"We don't know an awful lot about him," Suey said. "We don't even know that it was him that was in possession of the ricin." She said she could not say how much ricin was in the vials.

Lombardo said precautionary tests were also done in a room at the Excalibur hotel-casino, on the Las Vegas Strip, where the friend or relative had been saying. He said they were negative.

Authorities have also not released more information about the friend or relative.

The only legal use for ricin is cancer research. A pinprick of ricin is enough to kill.

Police, National Guard, homeland security and FBI officials responded when the substance was found Thursday.

Seven people, including the man who found the ricin, the manager, two other motel employees and three police officers, were decontaminated at the scene and taken to hospitals for examination. None have shown any signs of being affected by ricin, Suey said. All have been released.

Along with the ricin, police found castor beans possibly used to make the substance. Suey said the manufacture of ricin is a crime.

Greg Evans, director of the Institute for Biosecurity at Saint Louis University in Missouri, said the man's respiratory illness suggested he was exposed to a powder fine enough to float in the air.

"If he went to the hospital with difficulty breathing, he actually inhaled it," Evans said. "For some reason he opened the vial and it must have been aerosolized."

Multiple vials would probably contain enough ricin to sicken many people if it was spread, for example, around a buffet table or sprayed in a closed room.

"If it was aerosolized in a confined space then it certainly could harm dozens of people," he said.

As little as 500 micrograms of ricin, or about the size of the head of a pin, can kill a human, according to the Centers for Disease Control and Prevention in Atlanta.

In March 2003, a Las Vegas man committed suicide by injecting himself with liquid ricin. He was a retired gaming executive and former chemist.
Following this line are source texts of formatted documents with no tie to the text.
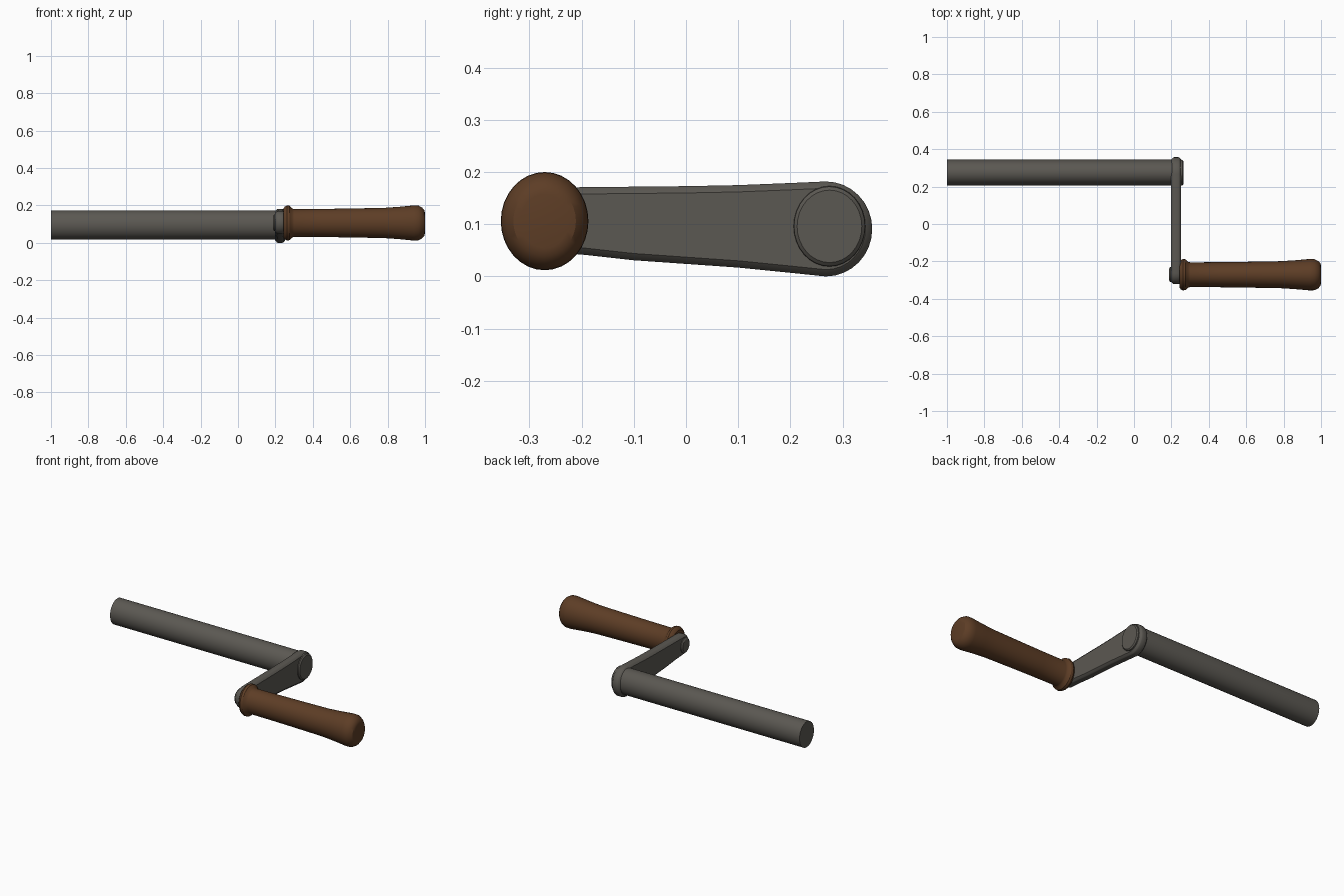
import bpy, bmesh, math
from mathutils import Vector

if "Cube" in bpy.data.objects:
    bpy.data.objects.remove(bpy.data.objects["Cube"])


def material(name, rgb):
    m = bpy.data.materials.new(name)
    m.diffuse_color = (*rgb, 1)
    m.use_nodes = True
    m.node_tree.nodes["Principled BSDF"].inputs["Base Color"].default_value = m.diffuse_color
    return m


metal = material("dark_metal", (0.105, 0.098, 0.085))
wood = material("brown_wood", (0.11, 0.047, 0.019))


def loft(name, rings, mat):
    """Skin a list of equal-length point rings and cap both ends."""
    bm = bmesh.new()
    rows = [[bm.verts.new(p) for p in ring] for ring in rings]
    n = len(rows[0])
    for a, b in zip(rows, rows[1:]):
        for i in range(n):
            j = (i + 1) % n
            bm.faces.new((a[i], a[j], b[j], b[i]))
    bm.faces.new(rows[0])
    bm.faces.new(rows[-1])
    bmesh.ops.recalc_face_normals(bm, faces=bm.faces)
    mesh = bpy.data.meshes.new(name)
    bm.to_mesh(mesh)
    bm.free()
    mesh.materials.append(mat)
    ob = bpy.data.objects.new(name, mesh)
    bpy.context.collection.objects.link(ob)
    bpy.ops.object.select_all(action='DESELECT')
    ob.select_set(True)
    bpy.context.view_layer.objects.active = ob
    bpy.ops.object.shade_smooth_by_angle(angle=math.radians(30))
    return ob


def turned(name, y, z, profile, mat, sides=32, tall=1.12):
    """Slightly oval turned part along x from (x, radius) pairs."""
    angles = [2 * math.pi * i / sides for i in range(sides)]
    return loft(name, [[(x, y + r * math.cos(a), z + tall * r * math.sin(a))
                        for a in angles] for x, r in profile], mat)


def arm_ring(x, d):
    """Tapered crank outline at depth x, shrunk by d."""
    pts = []
    for i in range(17):  # large round end at the shaft
        a = math.radians(-90 + 180 * i / 16)
        pts.append((x, 0.268 + (0.089 - d) * math.cos(a), 0.091 + (0.091 - d) * math.sin(a)))
    for y, z in ((0.2, 0.179), (0.1, 0.175), (0, 0.173), (-0.1, 0.172), (-0.2, 0.171)):
        pts.append((x, y, z - d))
    for i in range(13):  # small round end at the handle
        a = math.radians(90 + 180 * i / 12)
        pts.append((x, -0.262 + (0.060 - d) * math.cos(a), 0.108 + (0.062 - d) * math.sin(a)))
    for y, z in ((-0.2, 0.042), (-0.1, 0.031), (0, 0.024), (0.1, 0.017), (0.2, 0.007)):
        pts.append((x, y, z + d))
    return pts


# Shaft passing through the arm, with a softened end
turned("shaft", 0.275, 0.096, [(-1, 0.069), (0.25, 0.069), (0.258, 0.068), (0.264, 0.062)], metal)

# Crank arm with chamfered rims
loft("crank_arm", [arm_ring(x, d) for x, d in
     ((0.198, 0.013), (0.208, 0.002), (0.213, 0), (0.238, 0), (0.243, 0.002), (0.252, 0.013))], metal)

# Pin head behind the handle
turned("handle_pin", -0.27, 0.107, [(0.188, 0.032), (0.194, 0.040), (0.21, 0.042), (0.26, 0.042)], metal)

# Wooden grip with a flange and flared end
turned("handle", -0.271, 0.106, [
    (0.242, 0.068), (0.25, 0.078), (0.262, 0.084), (0.276, 0.082), (0.29, 0.069), (0.30, 0.066),
    (0.45, 0.067), (0.6, 0.069), (0.78, 0.072), (0.86, 0.077), (0.94, 0.084), (0.965, 0.083),
    (0.985, 0.073), (0.997, 0.06), (1.0, 0.046)], wood)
For the most part, however, the toxin has more of a cloak-and-dagger reputation linked more closely to spies and assassins.